Advancing Important Goals in Secure Electronics
For the first part of his six-month co-op at MITRE, Shah worked on a sensitive radar program. During the second part, he worked in the Secure Electronics Lab run by the National Security Engineering Center, the federally funded research and development center that MITRE operates for the Department of Defense and the Intelligence Community. There, he analyzed electromagnetic leakage from electronic systems executing cryptographic software to determine how to make the software more secure.
According to Scott Dyer, one of Shah's mentors at the lab, Shah's cutting-edge research contributed significantly toward reaching long-term MITRE goals. Given that the project involves cryptography, signal processing, electromagnetics, microelectronics, and other disciplines, Dyer says, "It's remarkable that he was even able to understand what we're up against."

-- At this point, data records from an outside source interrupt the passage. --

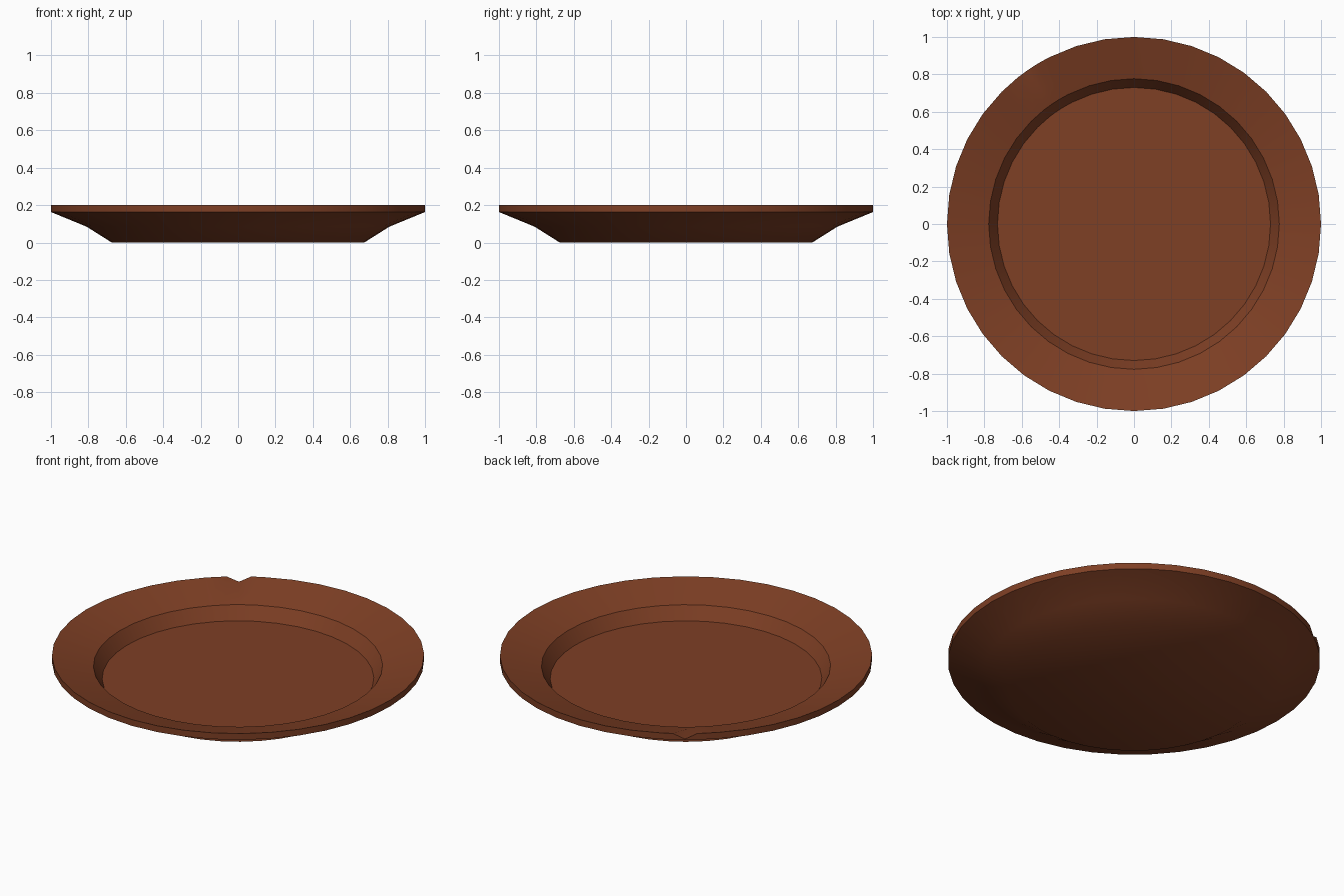
import bpy, bmesh, math

if "Cube" in bpy.data.objects:
    bpy.data.objects.remove(bpy.data.objects["Cube"])

# Angles round the plate: 40 sides, with extra cuts around the chip in the rim
CHIP = 124.7
angles = [i * 9 for i in range(40) if i * 9 != 126] + [CHIP - 3.8, CHIP, CHIP + 3.8]
angles.sort()

# Profile from the underside, round the lip, to the eating surface:
# radius, height, whether the edge ring is sharp
profile = [(0.675, 0.0, False), (0.81, 0.085, False), (1.0, 0.163, True),
           (1.0, 0.2, True), (0.87, 0.163, False), (0.777, 0.136, True),
           (0.73, 0.062, True)]

bm = bmesh.new()
rings = []
for k, (r, z, sharp) in enumerate(profile):
    ring = []
    for a in angles:
        t = math.radians(a)
        # chip: the lip is knocked down at one point
        dz = -0.032 if (k == 3 and a == CHIP) else 0.0
        ring.append(bm.verts.new((r * math.cos(t), r * math.sin(t), z + dz)))
    rings.append(ring)

n = len(angles)
for lo, hi in zip(rings, rings[1:]):
    for i in range(n):
        j = (i + 1) % n
        bm.faces.new((lo[i], lo[j], hi[j], hi[i]))

# Underside and eating surface
bm.faces.new(rings[0][::-1])
bm.faces.new(rings[-1])
bmesh.ops.recalc_face_normals(bm, faces=bm.faces[:])

# Smooth shading with crisp lip and well edges
for f in bm.faces:
    f.smooth = True
for ring, (r, z, sharp) in zip(rings, profile):
    if sharp:
        for i in range(n):
            bm.edges.get((ring[i], ring[(i + 1) % n])).smooth = False

mesh = bpy.data.meshes.new("plate")
bm.to_mesh(mesh)
bm.free()

clay = bpy.data.materials.new("brown clay")
clay.diffuse_color = (0.21, 0.05, 0.018, 1)
clay.use_nodes = True
clay.node_tree.nodes["Principled BSDF"].inputs["Base Color"].default_value = clay.diffuse_color
mesh.materials.append(clay)
plate = bpy.data.objects.new("plate", mesh)
bpy.context.collection.objects.link(plate)
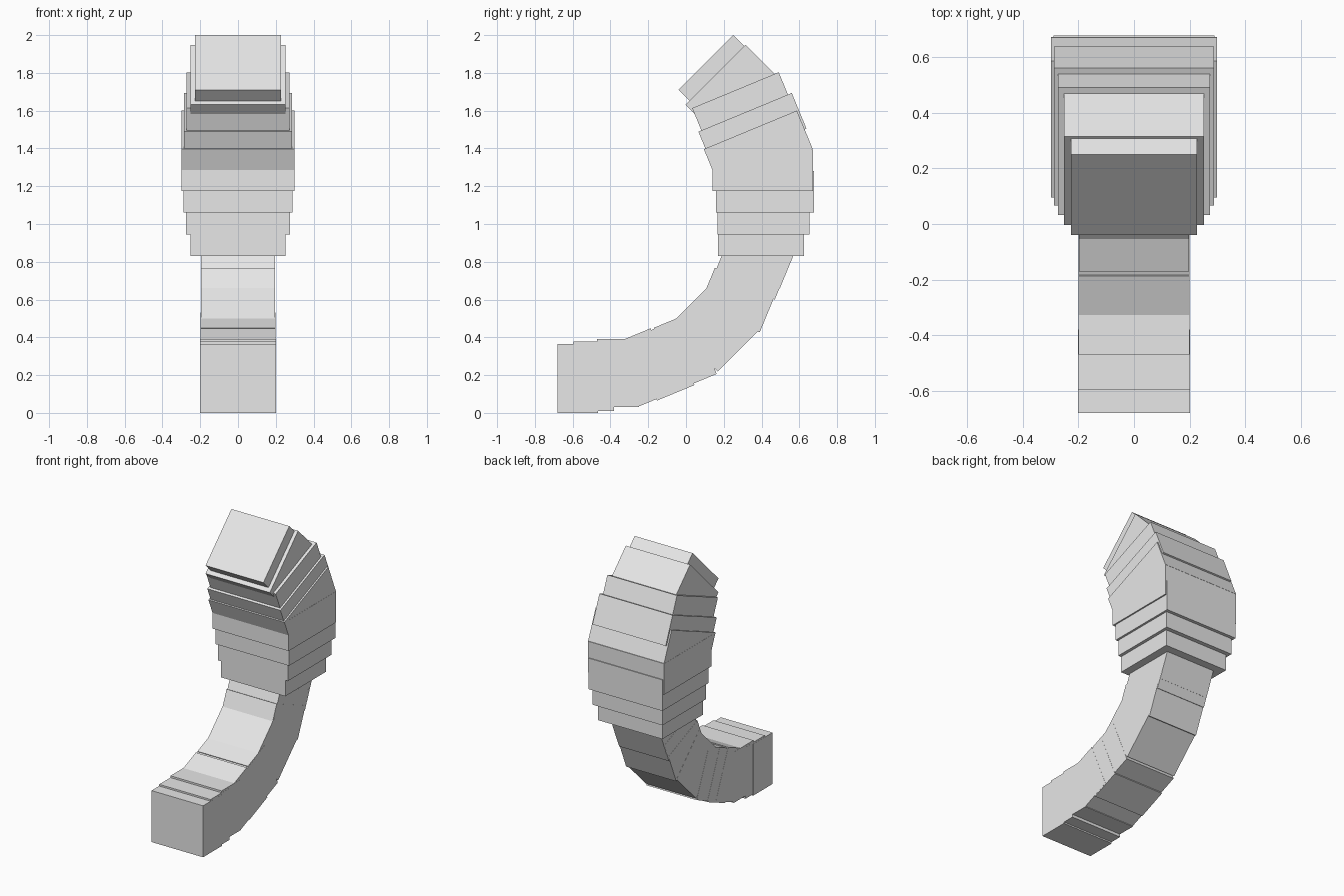
import bpy
import bmesh
from math import radians, sin, cos
from mathutils import Vector

cube = bpy.data.objects.get("Cube")
if cube:
    bpy.data.objects.remove(cube, do_unlink=True)

grey = bpy.data.materials.new("plain_grey")
grey.use_nodes = True
grey.diffuse_color = (0.8, 0.8, 0.8, 1)
grey.node_tree.nodes["Principled BSDF"].inputs["Base Color"].default_value = (0.8, 0.8, 0.8, 1)


def tilted_box(name, outer, angle, length, thickness, half_width):
    """Box whose outer edge starts at (y, z) and runs along the angle."""
    a = radians(angle)
    start = Vector((0, *outer))
    along = Vector((0, cos(a), sin(a))) * length
    inward = Vector((0, -sin(a), cos(a))) * thickness
    side = Vector((half_width, 0, 0))
    bm = bmesh.new()
    profile = (start, start + along, start + along + inward, start + inward)
    face = bm.faces.new([bm.verts.new(p - side) for p in profile])
    new = bmesh.ops.extrude_face_region(bm, geom=[face])["geom"]
    bmesh.ops.translate(bm, vec=side * 2,
                        verts=[v for v in new if isinstance(v, bmesh.types.BMVert)])
    bmesh.ops.recalc_face_normals(bm, faces=bm.faces)
    mesh = bpy.data.meshes.new(name)
    bm.to_mesh(mesh)
    bm.free()
    mesh.materials.append(grey)
    bpy.context.collection.objects.link(bpy.data.objects.new(name, mesh))


# Slim curved stem: outer start, angle, length, thickness
stem = [
    ((-0.68, 0.0), 0, 0.215, 0.365),
    ((-0.595, 0.01), 0, 0.215, 0.367),
    ((-0.47, 0.03), 0, 0.22, 0.36),
    ((-0.26, 0.03), 22.5, 0.227, 0.358),
    ((-0.154, 0.065), 22.5, 0.215, 0.357),
    ((-0.036, 0.124), 22.5, 0.215, 0.353),
    ((0.168, 0.22), 45, 0.31, 0.354),
    ((0.39, 0.426), 67.5, 0.225, 0.35),
    ((0.47, 0.60), 67.5, 0.14, 0.348),
    ((0.497, 0.66), 67.5, 0.27, 0.345),
]
for i, segment in enumerate(stem):
    tilted_box(f"stem_segment_{i + 1}", *segment, 0.202 - 0.0008 * i)

# Wide upper part, stepped outward and then curling to the front
bushy = [
    ((0.625, 0.83), 90, 0.22, 0.455, 0.252),
    ((0.655, 0.945), 90, 0.22, 0.487, 0.274),
    ((0.678, 1.06), 90, 0.22, 0.518, 0.289),
    ((0.672, 1.175), 90, 0.22, 0.532, 0.299),
    ((0.671, 1.397), 112.5, 0.22, 0.533, 0.298),
    ((0.638, 1.505), 112.5, 0.204, 0.535, 0.287),
    ((0.575, 1.60), 112.5, 0.22, 0.496, 0.273),
    ((0.481, 1.782), 135, 0.236, 0.449, 0.252),
    ((0.418, 1.832), 135, 0.237, 0.41, 0.227),
]
for i, segment in enumerate(bushy):
    tilted_box(f"bushy_segment_{i + 1}", *segment)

Back at Northeastern, Shah received the university's Cooperative Education Award for demonstrating outstanding accomplishment and exceptional professional growth in his co-op experience. Having been exposed to a field of increasing interest to industry and academia, Shah is pursuing similar work in secure electronics with one of his professors. He's now several steps ahead of other students and is leading a new Northeastern engineering program, attending conferences (including a recent one in Germany), and publishing his first paper.
Just as exciting for Shah, and for his mentors at MITRE, is the ongoing collaboration in secure electronics between MITRE and Northeastern.
A Co-op Program that Introduces Students to MITRE—and Vice Versa
MITRE has worked with Northeastern students for about 25 years, and the co-op program satisfies real needs. According to Adam Woodbury, another of Shah's mentors at the lab, the program allows MITRE to really get to know job candidates (and candidates to get to know MITRE) and to cultivate the type of people MITRE wants to hire by exposing them to new fields of expertise.
Shah will graduate in May 2015 from a combined bachelor's and master's degree program. Then, he says, MITRE will definitely be one of his top choices for his first professional engineering position.
"I see myself working as a technical person but would like to have some kind of business interaction in a technical field," he says, "and maybe get an MBA." He knows, from his co-op experience, that MITRE would give him the challenge, the support, and the scope to learn and to grow.
—by David Kuperman